[[ Input data, beginning ]]

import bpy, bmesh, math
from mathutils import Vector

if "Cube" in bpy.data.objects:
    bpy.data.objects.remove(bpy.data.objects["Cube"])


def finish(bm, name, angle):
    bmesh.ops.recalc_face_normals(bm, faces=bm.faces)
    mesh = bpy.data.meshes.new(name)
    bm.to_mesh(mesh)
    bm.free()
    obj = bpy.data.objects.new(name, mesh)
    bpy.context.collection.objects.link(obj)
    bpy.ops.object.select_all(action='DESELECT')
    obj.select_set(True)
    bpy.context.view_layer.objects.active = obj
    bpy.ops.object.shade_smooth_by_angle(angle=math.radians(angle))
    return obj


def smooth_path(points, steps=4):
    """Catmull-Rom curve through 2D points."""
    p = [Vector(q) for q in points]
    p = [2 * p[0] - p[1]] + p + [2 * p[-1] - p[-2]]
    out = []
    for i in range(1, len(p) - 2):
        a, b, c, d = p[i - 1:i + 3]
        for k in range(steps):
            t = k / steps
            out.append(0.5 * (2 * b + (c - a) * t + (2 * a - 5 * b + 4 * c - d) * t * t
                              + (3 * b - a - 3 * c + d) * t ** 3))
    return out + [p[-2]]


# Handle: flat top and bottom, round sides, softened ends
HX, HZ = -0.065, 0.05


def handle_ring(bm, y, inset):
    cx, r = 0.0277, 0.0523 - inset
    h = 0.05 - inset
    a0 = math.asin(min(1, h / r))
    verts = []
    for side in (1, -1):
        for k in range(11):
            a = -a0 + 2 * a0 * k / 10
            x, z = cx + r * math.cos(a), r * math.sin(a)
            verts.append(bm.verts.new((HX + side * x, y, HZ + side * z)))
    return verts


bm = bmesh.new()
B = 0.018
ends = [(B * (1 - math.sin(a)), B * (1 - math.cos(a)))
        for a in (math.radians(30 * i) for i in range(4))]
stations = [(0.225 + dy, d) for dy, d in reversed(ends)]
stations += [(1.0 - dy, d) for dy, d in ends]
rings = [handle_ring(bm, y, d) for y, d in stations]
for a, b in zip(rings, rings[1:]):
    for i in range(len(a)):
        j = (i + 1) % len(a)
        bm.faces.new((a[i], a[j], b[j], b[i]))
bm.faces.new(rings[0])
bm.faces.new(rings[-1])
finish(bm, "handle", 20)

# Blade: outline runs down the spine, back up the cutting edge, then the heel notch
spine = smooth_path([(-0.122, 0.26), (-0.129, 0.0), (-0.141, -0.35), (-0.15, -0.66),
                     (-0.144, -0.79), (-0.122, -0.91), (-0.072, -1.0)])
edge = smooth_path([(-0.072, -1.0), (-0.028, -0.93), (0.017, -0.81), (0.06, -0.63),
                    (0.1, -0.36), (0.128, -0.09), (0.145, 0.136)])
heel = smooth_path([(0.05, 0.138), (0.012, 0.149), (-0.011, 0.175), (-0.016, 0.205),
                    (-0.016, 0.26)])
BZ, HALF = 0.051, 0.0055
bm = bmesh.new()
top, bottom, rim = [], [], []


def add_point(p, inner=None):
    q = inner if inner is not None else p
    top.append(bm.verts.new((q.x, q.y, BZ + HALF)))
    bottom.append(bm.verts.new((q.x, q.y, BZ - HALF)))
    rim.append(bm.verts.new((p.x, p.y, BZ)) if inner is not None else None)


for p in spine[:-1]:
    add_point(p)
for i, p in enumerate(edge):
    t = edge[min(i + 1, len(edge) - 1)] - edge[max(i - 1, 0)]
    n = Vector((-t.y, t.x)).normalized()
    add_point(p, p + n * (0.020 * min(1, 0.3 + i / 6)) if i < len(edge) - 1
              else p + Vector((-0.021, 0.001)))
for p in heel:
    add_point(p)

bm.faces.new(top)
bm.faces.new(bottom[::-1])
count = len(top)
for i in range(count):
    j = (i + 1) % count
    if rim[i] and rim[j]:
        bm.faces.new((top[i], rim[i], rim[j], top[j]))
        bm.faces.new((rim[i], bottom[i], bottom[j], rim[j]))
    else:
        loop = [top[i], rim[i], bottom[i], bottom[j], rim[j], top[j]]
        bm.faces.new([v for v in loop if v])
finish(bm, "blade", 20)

[[ Input data, end ]]

(Exercise)
Could you reproduce every record exactly as it appears?

(Result of the task)
import bpy, bmesh, math
from mathutils import Vector

if "Cube" in bpy.data.objects:
    bpy.data.objects.remove(bpy.data.objects["Cube"])


def finish(bm, name, angle):
    bmesh.ops.recalc_face_normals(bm, faces=bm.faces)
    mesh = bpy.data.meshes.new(name)
    bm.to_mesh(mesh)
    bm.free()
    obj = bpy.data.objects.new(name, mesh)
    bpy.context.collection.objects.link(obj)
    bpy.ops.object.select_all(action='DESELECT')
    obj.select_set(True)
    bpy.context.view_layer.objects.active = obj
    bpy.ops.object.shade_smooth_by_angle(angle=math.radians(angle))
    return obj


def smooth_path(points, steps=4):
    """Catmull-Rom curve through 2D points."""
    p = [Vector(q) for q in points]
    p = [2 * p[0] - p[1]] + p + [2 * p[-1] - p[-2]]
    out = []
    for i in range(1, len(p) - 2):
        a, b, c, d = p[i - 1:i + 3]
        for k in range(steps):
            t = k / steps
            out.append(0.5 * (2 * b + (c - a) * t + (2 * a - 5 * b + 4 * c - d) * t * t
                              + (3 * b - a - 3 * c + d) * t ** 3))
    return out + [p[-2]]


# Handle: flat top and bottom, round sides, softened ends
HX, HZ = -0.065, 0.05


def handle_ring(bm, y, inset):
    cx, r = 0.0277, 0.0523 - inset
    h = 0.05 - inset
    a0 = math.asin(min(1, h / r))
    verts = []
    for side in (1, -1):
        for k in range(11):
            a = -a0 + 2 * a0 * k / 10
            x, z = cx + r * math.cos(a), r * math.sin(a)
            verts.append(bm.verts.new((HX + side * x, y, HZ + side * z)))
    return verts


bm = bmesh.new()
B = 0.018
ends = [(B * (1 - math.sin(a)), B * (1 - math.cos(a)))
        for a in (math.radians(30 * i) for i in range(4))]
stations = [(0.225 + dy, d) for dy, d in reversed(ends)]
stations += [(1.0 - dy, d) for dy, d in ends]
rings = [handle_ring(bm, y, d) for y, d in stations]
for a, b in zip(rings, rings[1:]):
    for i in range(len(a)):
        j = (i + 1) % len(a)
        bm.faces.new((a[i], a[j], b[j], b[i]))
bm.faces.new(rings[0])
bm.faces.new(rings[-1])
finish(bm, "handle", 20)

# Blade: outline runs down the spine, back up the cutting edge, then the heel notch
spine = smooth_path([(-0.122, 0.26), (-0.129, 0.0), (-0.141, -0.35), (-0.15, -0.66),
                     (-0.144, -0.79), (-0.122, -0.91), (-0.072, -1.0)])
edge = smooth_path([(-0.072, -1.0), (-0.028, -0.93), (0.017, -0.81), (0.06, -0.63),
                    (0.1, -0.36), (0.128, -0.09), (0.145, 0.136)])
heel = smooth_path([(0.05, 0.138), (0.012, 0.149), (-0.011, 0.175), (-0.016, 0.205),
                    (-0.016, 0.26)])
BZ, HALF = 0.051, 0.0055
bm = bmesh.new()
top, bottom, rim = [], [], []


def add_point(p, inner=None):
    q = inner if inner is not None else p
    top.append(bm.verts.new((q.x, q.y, BZ + HALF)))
    bottom.append(bm.verts.new((q.x, q.y, BZ - HALF)))
    rim.append(bm.verts.new((p.x, p.y, BZ)) if inner is not None else None)


for p in spine[:-1]:
    add_point(p)
for i, p in enumerate(edge):
    t = edge[min(i + 1, len(edge) - 1)] - edge[max(i - 1, 0)]
    n = Vector((-t.y, t.x)).normalized()
    add_point(p, p + n * (0.020 * min(1, 0.3 + i / 6)) if i < len(edge) - 1
              else p + Vector((-0.021, 0.001)))
for p in heel:
    add_point(p)

bm.faces.new(top)
bm.faces.new(bottom[::-1])
count = len(top)
for i in range(count):
    j = (i + 1) % count
    if rim[i] and rim[j]:
        bm.faces.new((top[i], rim[i], rim[j], top[j]))
        bm.faces.new((rim[i], bottom[i], bottom[j], rim[j]))
    else:
        loop = [top[i], rim[i], bottom[i], bottom[j], rim[j], top[j]]
        bm.faces.new([v for v in loop if v])
finish(bm, "blade", 20)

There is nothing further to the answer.